## [Excerpts from a dataset]
--- START ---
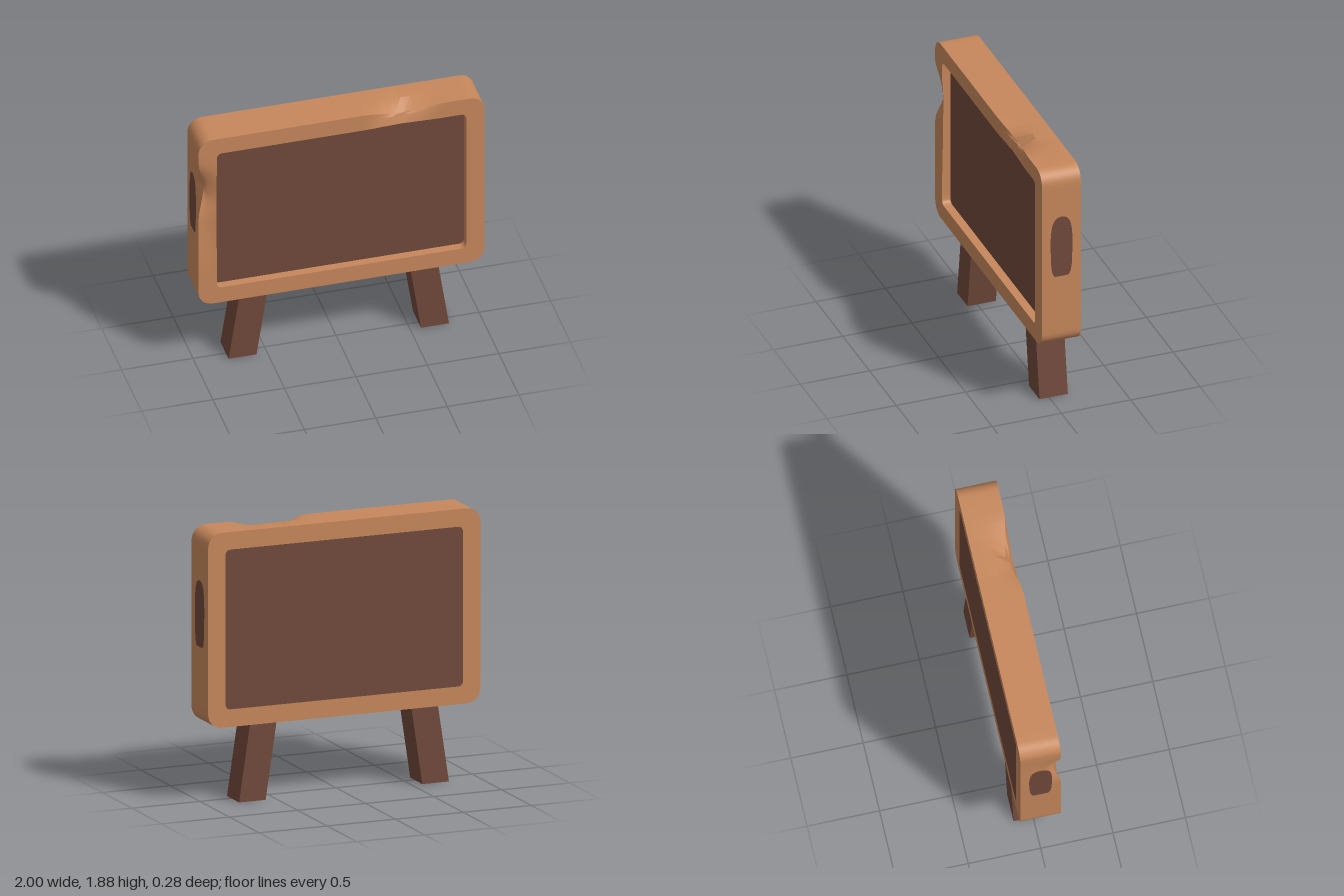
import * as THREE from 'three';
import { toCreasedNormals } from 'three/addons/utils/BufferGeometryUtils.js';

const CY = 1.205;      // height of the board's centre
const HALF_DEPTH = 0.14;
const FLOOR = 0.08;    // z of the sunken front panel

// Rounded rectangle as a counter-clockwise loop; every loop has the same point count
function roundedLoop(hw, hh, r, perSide = 28, perCorner = 8) {
  const pts = [];
  const corners = [[1, 1, 0], [-1, 1, 1], [-1, -1, 2], [1, -1, 3]];
  corners.forEach(([sx, sy, q], n) => {
    for (let i = 0; i <= perCorner; i++) {
      const a = (q + i / perCorner) * Math.PI / 2;
      pts.push(new THREE.Vector2(sx * (hw - r) + r * Math.cos(a), CY + sy * (hh - r) + r * Math.sin(a)));
    }
    // straight run to the start of the next corner
    const [nx, ny, nq] = corners[(n + 1) % 4];
    const a = nq * Math.PI / 2;
    const end = new THREE.Vector2(nx * (hw - r) + r * Math.cos(a), CY + ny * (hh - r) + r * Math.sin(a));
    const start = pts[pts.length - 1].clone();
    for (let i = 1; i < perSide; i++) pts.push(start.clone().lerp(end, i / perSide));
  });
  return pts;
}

// Smooth bump, 1 at c and 0 beyond c +- w
const bump = (v, c, w) => {
  const t = Math.max(0, 1 - Math.abs(v - c) / w);
  return t * t * (3 - 2 * t);
};

// Frame: cross-sections swept round the loop, with worn dents on the front edge
function frameGeometry(outer, inner) {
  const n = outer.length;
  const profile = [ // [outer-to-inner fraction, z, dent inward, dent backward]
    [0, -HALF_DEPTH, 0, 0],
    [0, 0, 0, 0],
    [0, HALF_DEPTH, 0.06, 0.05],
    [0.5, HALF_DEPTH, 0, 0.03],
    [1, HALF_DEPTH, 0, 0.01],
    [1, FLOOR - 0.01, 0, 0],
    [1, -HALF_DEPTH, 0, 0],
  ];
  const rows = profile.map(([f, z, inward, back]) => outer.map((o, i) => {
    const p = o.clone().lerp(inner[i], f);
    const top = p.y > 1.7 && Math.abs(o.x) < 0.9
      ? bump(o.x, 0.45, 0.3) * (1 + 0.15 * Math.sin(o.x * 60)) : 0;
    const side = o.x < -0.95 ? bump(o.y, 1.47, 0.24) : 0;
    const wear = o.x < -0.95 && f > 0 ? 0.6 * bump(o.y, 1.15, 0.45) : 0;
    return [p.x + inward * 0.8 * side, p.y - inward * top, z - back * (top + side + wear)];
  }));
  const pos = [];
  for (let k = 0; k < rows.length; k++) {
    const A = rows[k], B = rows[(k + 1) % rows.length];
    for (let i = 0; i < n; i++) {
      const j = (i + 1) % n;
      pos.push(...A[i], ...A[j], ...B[j], ...A[i], ...B[j], ...B[i]);
    }
  }
  const g = new THREE.BufferGeometry();
  g.setAttribute('position', new THREE.Float32BufferAttribute(pos, 3));
  return toCreasedNormals(g, 0.5);
}

// Leg: a box sheared outward towards the foot
function legGeometry(side) {
  const g = new THREE.BoxGeometry(0.195, 0.56, 0.205);
  g.translate(0, 0.28, -0.0325);
  const p = g.attributes.position;
  for (let i = 0; i < p.count; i++) {
    p.setX(i, p.getX(i) + side * (0.673 - 0.15 * p.getY(i)));
  }
  g.computeVertexNormals();
  return g;
}

// Oval end patch, rounder at the top than at the bottom
function patchGeometry() {
  const s = new THREE.Shape();
  s.moveTo(-0.045, 1.07);
  s.lineTo(0.045, 1.07);
  s.quadraticCurveTo(0.07, 1.08, 0.075, 1.17);
  s.lineTo(0.08, 1.32);
  s.bezierCurveTo(0.077, 1.46, 0.065, 1.53, 0, 1.53);
  s.bezierCurveTo(-0.065, 1.53, -0.077, 1.46, -0.08, 1.32);
  s.lineTo(-0.075, 1.17);
  s.quadraticCurveTo(-0.07, 1.08, -0.045, 1.07);
  return new THREE.ShapeGeometry(s, 10);
}

export function createModel() {
  const model = new THREE.Group();
  const lightWood = new THREE.MeshStandardMaterial({ color: 0xc6875b });
  lightWood.name = 'lightWood';
  const darkWood = new THREE.MeshStandardMaterial({ color: 0x70483a });
  darkWood.name = 'darkWood';

  const add = (name, geometry, material) => {
    const mesh = new THREE.Mesh(geometry, material);
    mesh.name = name;
    model.add(mesh);
    return mesh;
  };

  // Board
  const outer = roundedLoop(1, 0.675, 0.1);
  const inner = roundedLoop(0.872, 0.553, 0.035);
  add('frame', frameGeometry(outer, inner), lightWood);

  // Panel: sunken at the front, flush at the back
  const panel = new THREE.ExtrudeGeometry(new THREE.Shape(inner), {
    depth: FLOOR + HALF_DEPTH, bevelEnabled: false,
  });
  panel.translate(0, 0, -HALF_DEPTH);
  add('panel', panel, darkWood);

  // Legs and end patches, mirrored
  for (const [label, side] of [['left', 1], ['right', -1]]) {
    add(label + 'Leg', legGeometry(side), darkWood);
    const patch = add(label + 'EndPatch', patchGeometry(), darkWood);
    patch.rotation.y = side * Math.PI / 2;
    patch.position.x = side * 1.002;
  }
  return model;
}
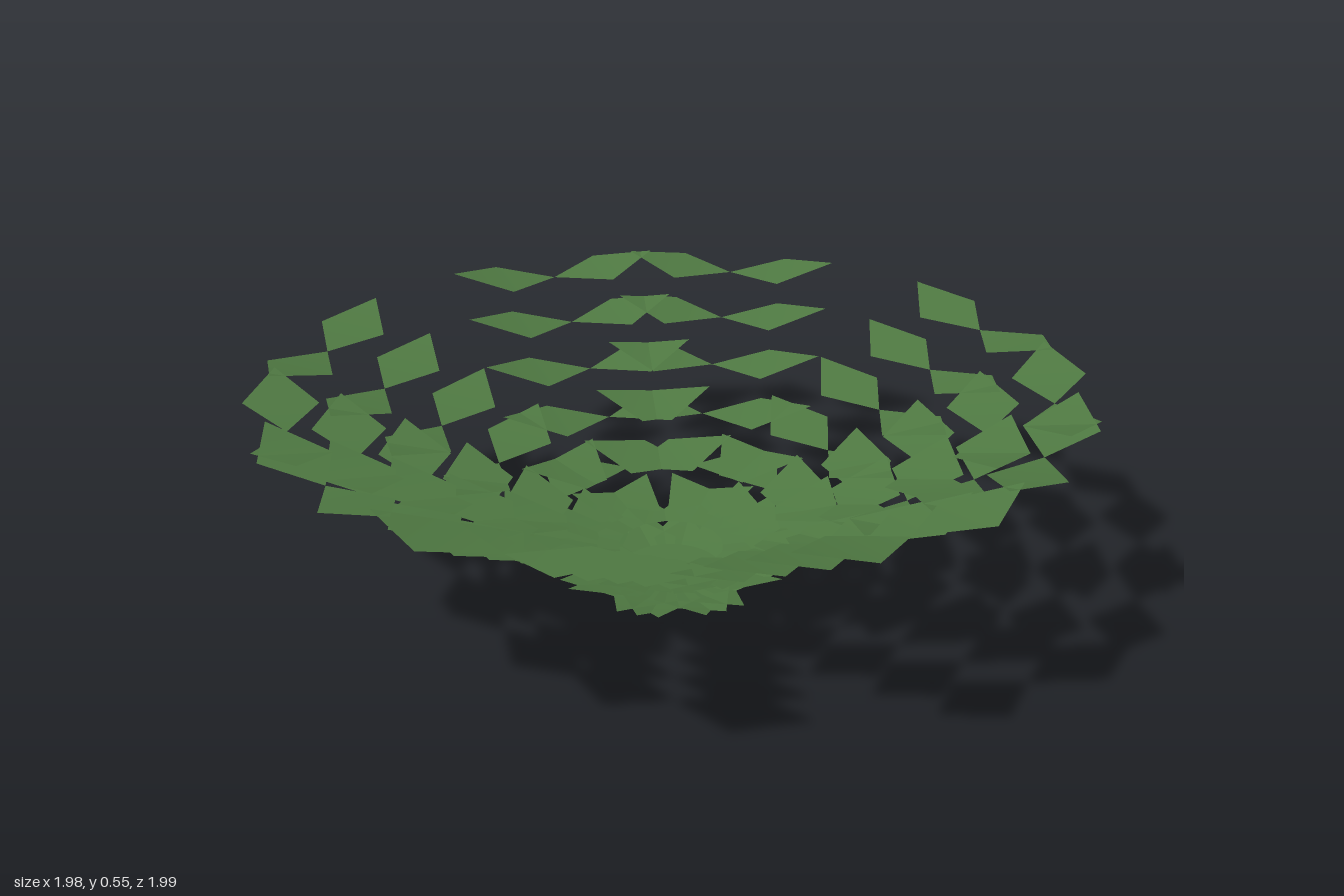
import * as THREE from 'three';

const LAYERS = 7;
const LEAVES = 10;
const GOLDEN_ANGLE = Math.PI * (3 - Math.sqrt(5));
const RADIUS_STEP = 0.15;
const HEIGHT_STEP = 0.0842;

// A pair of diamond blades meeting at the stem point, curving up towards both
// tips and pitched slightly up on the outer edge (+x points outwards).
function leafPairGeometry() {
  const positions = [];
  const index = [];
  const half = 0.146, depth = 0.087;
  for (const side of [1, -1]) {
    const base = positions.length / 3;
    positions.push(
      0, 0, 0,                        // stem point
      depth, 0.021, -side * half,     // outer corner
      0, 0.045, -side * half * 2,     // far tip
      -depth, 0.002, -side * half     // inner corner
    );
    const faces = side > 0 ? [0, 1, 3, 1, 2, 3] : [0, 3, 1, 1, 3, 2];
    index.push(...faces.map((i) => base + i));
  }
  const geometry = new THREE.BufferGeometry();
  geometry.setAttribute('position', new THREE.Float32BufferAttribute(positions, 3));
  geometry.setIndex(index);
  geometry.computeVertexNormals();
  return geometry;
}

export function createModel() {
  const model = new THREE.Group();
  model.name = 'leafRosette';
  const green = new THREE.MeshStandardMaterial({ color: 0x4f7942, side: THREE.DoubleSide });
  const leafGeometry = leafPairGeometry();

  // Widening rings of leaves, spaced by the golden angle
  for (let layer = 0; layer < LAYERS; layer++) {
    const ring = new THREE.Group();
    ring.name = `leafRing${layer + 1}`;
    ring.position.y = layer * HEIGHT_STEP;
    for (let i = 0; i < LEAVES; i++) {
      const angle = -i * GOLDEN_ANGLE;
      const radius = layer * RADIUS_STEP;
      const leaf = new THREE.Mesh(leafGeometry, green);
      leaf.name = 'leafPair';
      leaf.position.set(radius * Math.cos(angle), 0, -radius * Math.sin(angle));
      leaf.rotation.y = angle;
      ring.add(leaf);
    }
    model.add(ring);
  }

  // Flat round heart in the middle of the lowest ring
  const heart = new THREE.Mesh(new THREE.CircleGeometry(0.125, 32), green);
  heart.name = 'heartDisc';
  heart.rotation.x = -Math.PI / 2;
  heart.position.y = 0.022;
  model.add(heart);

  return model;
}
--- END ---
Set all of the records down once more, letter for letter, with the images removed.

## [SOLUTION TO THE EXERCISE]
import * as THREE from 'three';
import { toCreasedNormals } from 'three/addons/utils/BufferGeometryUtils.js';

const CY = 1.205;      // height of the board's centre
const HALF_DEPTH = 0.14;
const FLOOR = 0.08;    // z of the sunken front panel

// Rounded rectangle as a counter-clockwise loop; every loop has the same point count
function roundedLoop(hw, hh, r, perSide = 28, perCorner = 8) {
  const pts = [];
  const corners = [[1, 1, 0], [-1, 1, 1], [-1, -1, 2], [1, -1, 3]];
  corners.forEach(([sx, sy, q], n) => {
    for (let i = 0; i <= perCorner; i++) {
      const a = (q + i / perCorner) * Math.PI / 2;
      pts.push(new THREE.Vector2(sx * (hw - r) + r * Math.cos(a), CY + sy * (hh - r) + r * Math.sin(a)));
    }
    // straight run to the start of the next corner
    const [nx, ny, nq] = corners[(n + 1) % 4];
    const a = nq * Math.PI / 2;
    const end = new THREE.Vector2(nx * (hw - r) + r * Math.cos(a), CY + ny * (hh - r) + r * Math.sin(a));
    const start = pts[pts.length - 1].clone();
    for (let i = 1; i < perSide; i++) pts.push(start.clone().lerp(end, i / perSide));
  });
  return pts;
}

// Smooth bump, 1 at c and 0 beyond c +- w
const bump = (v, c, w) => {
  const t = Math.max(0, 1 - Math.abs(v - c) / w);
  return t * t * (3 - 2 * t);
};

// Frame: cross-sections swept round the loop, with worn dents on the front edge
function frameGeometry(outer, inner) {
  const n = outer.length;
  const profile = [ // [outer-to-inner fraction, z, dent inward, dent backward]
    [0, -HALF_DEPTH, 0, 0],
    [0, 0, 0, 0],
    [0, HALF_DEPTH, 0.06, 0.05],
    [0.5, HALF_DEPTH, 0, 0.03],
    [1, HALF_DEPTH, 0, 0.01],
    [1, FLOOR - 0.01, 0, 0],
    [1, -HALF_DEPTH, 0, 0],
  ];
  const rows = profile.map(([f, z, inward, back]) => outer.map((o, i) => {
    const p = o.clone().lerp(inner[i], f);
    const top = p.y > 1.7 && Math.abs(o.x) < 0.9
      ? bump(o.x, 0.45, 0.3) * (1 + 0.15 * Math.sin(o.x * 60)) : 0;
    const side = o.x < -0.95 ? bump(o.y, 1.47, 0.24) : 0;
    const wear = o.x < -0.95 && f > 0 ? 0.6 * bump(o.y, 1.15, 0.45) : 0;
    return [p.x + inward * 0.8 * side, p.y - inward * top, z - back * (top + side + wear)];
  }));
  const pos = [];
  for (let k = 0; k < rows.length; k++) {
    const A = rows[k], B = rows[(k + 1) % rows.length];
    for (let i = 0; i < n; i++) {
      const j = (i + 1) % n;
      pos.push(...A[i], ...A[j], ...B[j], ...A[i], ...B[j], ...B[i]);
    }
  }
  const g = new THREE.BufferGeometry();
  g.setAttribute('position', new THREE.Float32BufferAttribute(pos, 3));
  return toCreasedNormals(g, 0.5);
}

// Leg: a box sheared outward towards the foot
function legGeometry(side) {
  const g = new THREE.BoxGeometry(0.195, 0.56, 0.205);
  g.translate(0, 0.28, -0.0325);
  const p = g.attributes.position;
  for (let i = 0; i < p.count; i++) {
    p.setX(i, p.getX(i) + side * (0.673 - 0.15 * p.getY(i)));
  }
  g.computeVertexNormals();
  return g;
}

// Oval end patch, rounder at the top than at the bottom
function patchGeometry() {
  const s = new THREE.Shape();
  s.moveTo(-0.045, 1.07);
  s.lineTo(0.045, 1.07);
  s.quadraticCurveTo(0.07, 1.08, 0.075, 1.17);
  s.lineTo(0.08, 1.32);
  s.bezierCurveTo(0.077, 1.46, 0.065, 1.53, 0, 1.53);
  s.bezierCurveTo(-0.065, 1.53, -0.077, 1.46, -0.08, 1.32);
  s.lineTo(-0.075, 1.17);
  s.quadraticCurveTo(-0.07, 1.08, -0.045, 1.07);
  return new THREE.ShapeGeometry(s, 10);
}

export function createModel() {
  const model = new THREE.Group();
  const lightWood = new THREE.MeshStandardMaterial({ color: 0xc6875b });
  lightWood.name = 'lightWood';
  const darkWood = new THREE.MeshStandardMaterial({ color: 0x70483a });
  darkWood.name = 'darkWood';

  const add = (name, geometry, material) => {
    const mesh = new THREE.Mesh(geometry, material);
    mesh.name = name;
    model.add(mesh);
    return mesh;
  };

  // Board
  const outer = roundedLoop(1, 0.675, 0.1);
  const inner = roundedLoop(0.872, 0.553, 0.035);
  add('frame', frameGeometry(outer, inner), lightWood);

  // Panel: sunken at the front, flush at the back
  const panel = new THREE.ExtrudeGeometry(new THREE.Shape(inner), {
    depth: FLOOR + HALF_DEPTH, bevelEnabled: false,
  });
  panel.translate(0, 0, -HALF_DEPTH);
  add('panel', panel, darkWood);

  // Legs and end patches, mirrored
  for (const [label, side] of [['left', 1], ['right', -1]]) {
    add(label + 'Leg', legGeometry(side), darkWood);
    const patch = add(label + 'EndPatch', patchGeometry(), darkWood);
    patch.rotation.y = side * Math.PI / 2;
    patch.position.x = side * 1.002;
  }
  return model;
}
import * as THREE from 'three';

const LAYERS = 7;
const LEAVES = 10;
const GOLDEN_ANGLE = Math.PI * (3 - Math.sqrt(5));
const RADIUS_STEP = 0.15;
const HEIGHT_STEP = 0.0842;

// A pair of diamond blades meeting at the stem point, curving up towards both
// tips and pitched slightly up on the outer edge (+x points outwards).
function leafPairGeometry() {
  const positions = [];
  const index = [];
  const half = 0.146, depth = 0.087;
  for (const side of [1, -1]) {
    const base = positions.length / 3;
    positions.push(
      0, 0, 0,                        // stem point
      depth, 0.021, -side * half,     // outer corner
      0, 0.045, -side * half * 2,     // far tip
      -depth, 0.002, -side * half     // inner corner
    );
    const faces = side > 0 ? [0, 1, 3, 1, 2, 3] : [0, 3, 1, 1, 3, 2];
    index.push(...faces.map((i) => base + i));
  }
  const geometry = new THREE.BufferGeometry();
  geometry.setAttribute('position', new THREE.Float32BufferAttribute(positions, 3));
  geometry.setIndex(index);
  geometry.computeVertexNormals();
  return geometry;
}

export function createModel() {
  const model = new THREE.Group();
  model.name = 'leafRosette';
  const green = new THREE.MeshStandardMaterial({ color: 0x4f7942, side: THREE.DoubleSide });
  const leafGeometry = leafPairGeometry();

  // Widening rings of leaves, spaced by the golden angle
  for (let layer = 0; layer < LAYERS; layer++) {
    const ring = new THREE.Group();
    ring.name = `leafRing${layer + 1}`;
    ring.position.y = layer * HEIGHT_STEP;
    for (let i = 0; i < LEAVES; i++) {
      const angle = -i * GOLDEN_ANGLE;
      const radius = layer * RADIUS_STEP;
      const leaf = new THREE.Mesh(leafGeometry, green);
      leaf.name = 'leafPair';
      leaf.position.set(radius * Math.cos(angle), 0, -radius * Math.sin(angle));
      leaf.rotation.y = angle;
      ring.add(leaf);
    }
    model.add(ring);
  }

  // Flat round heart in the middle of the lowest ring
  const heart = new THREE.Mesh(new THREE.CircleGeometry(0.125, 32), green);
  heart.name = 'heartDisc';
  heart.rotation.x = -Math.PI / 2;
  heart.position.y = 0.022;
  model.add(heart);

  return model;
}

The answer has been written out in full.